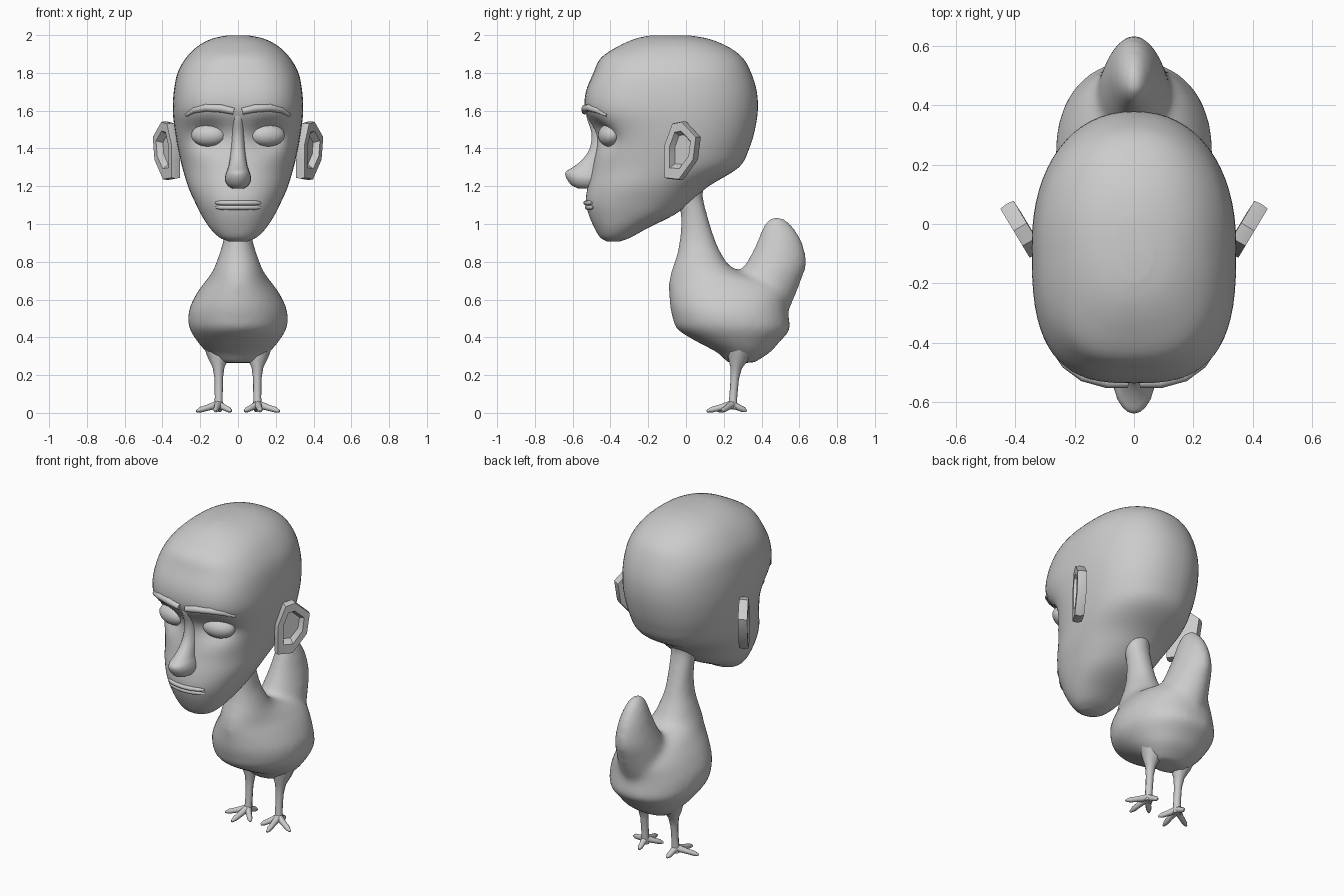
import bpy, bmesh, math
from mathutils import Vector


def skin(name, rings):
    """Closed mesh through equal-length rings of points, capped at both ends."""
    bm = bmesh.new()
    vr = [[bm.verts.new(p) for p in r] for r in rings]
    n = len(vr[0])
    for a, b in zip(vr, vr[1:]):
        for i in range(n):
            j = (i + 1) % n
            bm.faces.new((a[i], a[j], b[j], b[i]))
    bm.faces.new(vr[0])
    bm.faces.new(vr[-1])
    bmesh.ops.recalc_face_normals(bm, faces=bm.faces)
    me = bpy.data.meshes.new(name)
    bm.to_mesh(me)
    bm.free()
    ob = bpy.data.objects.new(name, me)
    bpy.context.collection.objects.link(ob)
    return ob


def select(*obs):
    bpy.ops.object.select_all(action='DESELECT')
    for o in obs:
        o.select_set(True)
    bpy.context.view_layer.objects.active = obs[0]


def smooth(ob, angle=50):
    select(ob)
    bpy.ops.object.shade_smooth_by_angle(angle=math.radians(angle))


def catmull(a, b, c, d, t):
    return 0.5 * (2 * b + (c - a) * t + (2 * a - 5 * b + 4 * c - d) * t * t
                  + (3 * b - a - 3 * c + d) * t ** 3)


def loft(name, rows, segs=32, sub=4, back=2.2, push=None):
    """Rows of (z, front y, back y, half width, front squareness)."""
    dense = []
    for i in range(len(rows) - 1):
        q = [rows[max(i - 1, 0)], rows[i], rows[i + 1], rows[min(i + 2, len(rows) - 1)]]
        dense += [[catmull(*v, k / sub) for v in zip(*q)] for k in range(sub)]
    dense.append(rows[-1])
    rings = []
    for z, yf, yb, w, nf in dense:
        ring = []
        for k in range(segs):
            a = 2 * math.pi * k / segs
            c, s = math.cos(a), math.sin(a)
            n = nf if s < 0 else back
            x = w * math.copysign(abs(c) ** (2 / n), c)
            y = (yf + yb) / 2 + (yb - yf) / 2 * math.copysign(abs(s) ** (2 / n), s)
            ring.append(push(x, y, z) if push else (x, y, z))
        rings.append(ring)
    return skin(name, rings)


def tube(name, pts):
    """Tapered round tube through (x, y, z, radius) points."""
    cu = bpy.data.curves.new(name, 'CURVE')
    cu.dimensions = '3D'
    cu.bevel_depth = 1.0
    cu.bevel_resolution = 2
    cu.use_fill_caps = True
    sp = cu.splines.new('POLY')
    sp.points.add(len(pts) - 1)
    for p, (x, y, z, r) in zip(sp.points, pts):
        p.co = (x, y, z, 1)
        p.radius = r
    ob = bpy.data.objects.new(name, cu)
    bpy.context.collection.objects.link(ob)
    select(ob)
    bpy.ops.object.convert(target='MESH')
    ob = bpy.context.view_layer.objects.active
    smooth(ob)
    return ob


# head with pressed-in eye sockets
def socket(x, y, z):
    if y < -0.2:
        y += 0.07 * math.exp(-((abs(x) - 0.16) / 0.1) ** 2 - ((z - 1.47) / 0.075) ** 2)
    return x, y, z


head = loft("head", [
    (0.908, -0.42, -0.35, 0.05, 2), (0.93, -0.455, -0.29, 0.10, 2), (0.98, -0.485, -0.2, 0.15, 2.1),
    (1.05, -0.515, -0.06, 0.195, 2.2), (1.12, -0.53, 0.03, 0.23, 2.2), (1.2, -0.52, 0.12, 0.265, 2.2),
    (1.3, -0.495, 0.28, 0.295, 2.3), (1.4, -0.48, 0.335, 0.318, 2.5), (1.5, -0.495, 0.365, 0.335, 2.7),
    (1.6, -0.535, 0.38, 0.345, 2.9), (1.7, -0.53, 0.375, 0.34, 2.9), (1.8, -0.49, 0.345, 0.32, 2.8),
    (1.88, -0.45, 0.3, 0.275, 2.6), (1.94, -0.36, 0.22, 0.215, 2.4), (1.98, -0.27, 0.12, 0.14, 2.2),
    (1.998, -0.19, 0.02, 0.06, 2)], segs=64, push=socket)
smooth(head)

# nose
smooth(loft("nose", [
    (1.188, -0.57, -0.48, 0.03, 2), (1.205, -0.605, -0.45, 0.055, 2), (1.24, -0.632, -0.42, 0.07, 2),
    (1.275, -0.638, -0.42, 0.062, 2), (1.3, -0.6, -0.42, 0.052, 2), (1.34, -0.55, -0.42, 0.044, 2),
    (1.4, -0.51, -0.4, 0.038, 2), (1.48, -0.5, -0.4, 0.034, 2), (1.56, -0.525, -0.4, 0.038, 2),
    (1.62, -0.53, -0.42, 0.045, 2)], segs=20, sub=3), 70)

# lips
for name, z, dy in (("upper_lip", 1.112, -0.004), ("lower_lip", 1.088, 0.004)):
    tube(name, [(x, -0.527 + dy + 2.3 * x * x, z, 0.013 if abs(x) < 0.1 else 0.006)
                for x in (-0.12, -0.09, -0.045, 0, 0.045, 0.09, 0.12)])

# eyes, brows, ears
ear_outline = [(-0.01, 1.54), (0.065, 1.46), (0.05, 1.34), (-0.025, 1.237),
               (-0.1, 1.245), (-0.1, 1.34), (-0.1, 1.42), (-0.06, 1.53)]
for s, side in ((1, "right"), (-1, "left")):
    bpy.ops.mesh.primitive_uv_sphere_add(segments=24, ring_count=14, location=(s * 0.155, -0.405, 1.47),
                                         rotation=(0, 0, s * 0.22))
    eye = bpy.context.object
    eye.name = side + "_eye"
    eye.scale = (0.095, 0.06, 0.06)
    smooth(eye)

    tube(side + "_brow", [(s * x, y, z, r) for x, y, z, r in (
        (0.022, -0.535, 1.597, 0.018), (0.09, -0.533, 1.612, 0.021), (0.17, -0.512, 1.616, 0.02),
        (0.23, -0.472, 1.603, 0.016), (0.275, -0.42, 1.575, 0.008))])

    rings = []
    for scale, off in ((0.5, -0.028), (1, -0.026), (1.03, 0), (1, 0.026), (0.66, 0.026), (0.52, -0.008)):
        ring = []
        for y, z in ear_outline:
            y = -0.02 + (y + 0.02) * scale
            z = 1.4 + (z - 1.4) * scale
            ring.append((s * (0.39 + 0.6 * y + 0.857 * off), y - 0.51 * off, z))
        rings.append(ring)
    smooth(skin(side + "_ear", rings), 40)

# body with neck, blended with the upright tail
body = loft("body", [
    (0.265, 0.22, 0.36, 0.1, 2), (0.32, 0.165, 0.445, 0.165, 2), (0.37, 0.07, 0.49, 0.21, 2),
    (0.44, -0.045, 0.55, 0.255, 2), (0.5, -0.07, 0.545, 0.265, 2), (0.56, -0.085, 0.54, 0.255, 2),
    (0.64, -0.09, 0.54, 0.215, 2), (0.7, -0.09, 0.48, 0.17, 2), (0.76, -0.075, 0.26, 0.13, 2),
    (0.84, -0.048, 0.19, 0.1, 2), (0.93, -0.033, 0.15, 0.075, 2), (1.06, -0.03, 0.11, 0.07, 2),
    (1.15, -0.06, 0.09, 0.075, 2), (1.24, -0.08, 0.1, 0.09, 2)])
tail = loft("tail", [
    (0.5, 0.25, 0.52, 0.16, 2), (0.6, 0.25, 0.57, 0.14, 2), (0.7, 0.26, 0.61, 0.125, 2),
    (0.78, 0.31, 0.637, 0.108, 2), (0.86, 0.355, 0.63, 0.088, 2), (0.93, 0.385, 0.605, 0.07, 2),
    (1.0, 0.415, 0.555, 0.045, 2), (1.038, 0.45, 0.505, 0.018, 2)], back=1.8)
select(body, tail)
bpy.ops.object.join()
m = body.modifiers.new("blend", 'REMESH')
m.mode = 'VOXEL'
m.voxel_size = 0.018
m = body.modifiers.new("soften", 'SMOOTH')
m.iterations = 10
select(body)
bpy.ops.object.convert(target='MESH')
smooth(bpy.context.object, 60)

# legs and toes
toes = [(0.12, 0.11), (0.22, 0.19), (0.035, 0.17), (0.095, 0.32)]
for s, side in ((1, "right"), (-1, "left")):
    tube(side + "_leg", [(s * x, y, z, r) for x, y, z, r in (
        (0.105, 0.29, 0.36, 0.08), (0.104, 0.275, 0.29, 0.055), (0.103, 0.265, 0.24, 0.031),
        (0.102, 0.258, 0.18, 0.022), (0.102, 0.25, 0.08, 0.021), (0.105, 0.245, 0.02, 0.025))])
    for i, (x, y) in enumerate(toes):
        mx, my = (x + 0.105) / 2, (y + 0.245) / 2
        tube(f"{side}_toe_{i + 1}", [(s * 0.105, 0.245, 0.045, 0.022), (s * mx, my, 0.027, 0.016),
                                     (s * (x * 0.8 + 0.021), y * 0.8 + 0.049, 0.017, 0.015),
                                     (s * x, y, 0.009, 0.006)])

What you will do: From the records above, copy only the lines starting with the line that holds "select(body)" and going on through the line that holds "for i, (x, y)", exactly as written.

Task output:
select(body)
bpy.ops.object.convert(target='MESH')
smooth(bpy.context.object, 60)

# legs and toes
toes = [(0.12, 0.11), (0.22, 0.19), (0.035, 0.17), (0.095, 0.32)]
for s, side in ((1, "right"), (-1, "left")):
    tube(side + "_leg", [(s * x, y, z, r) for x, y, z, r in (
        (0.105, 0.29, 0.36, 0.08), (0.104, 0.275, 0.29, 0.055), (0.103, 0.265, 0.24, 0.031),
        (0.102, 0.258, 0.18, 0.022), (0.102, 0.25, 0.08, 0.021), (0.105, 0.245, 0.02, 0.025))])
    for i, (x, y) in enumerate(toes):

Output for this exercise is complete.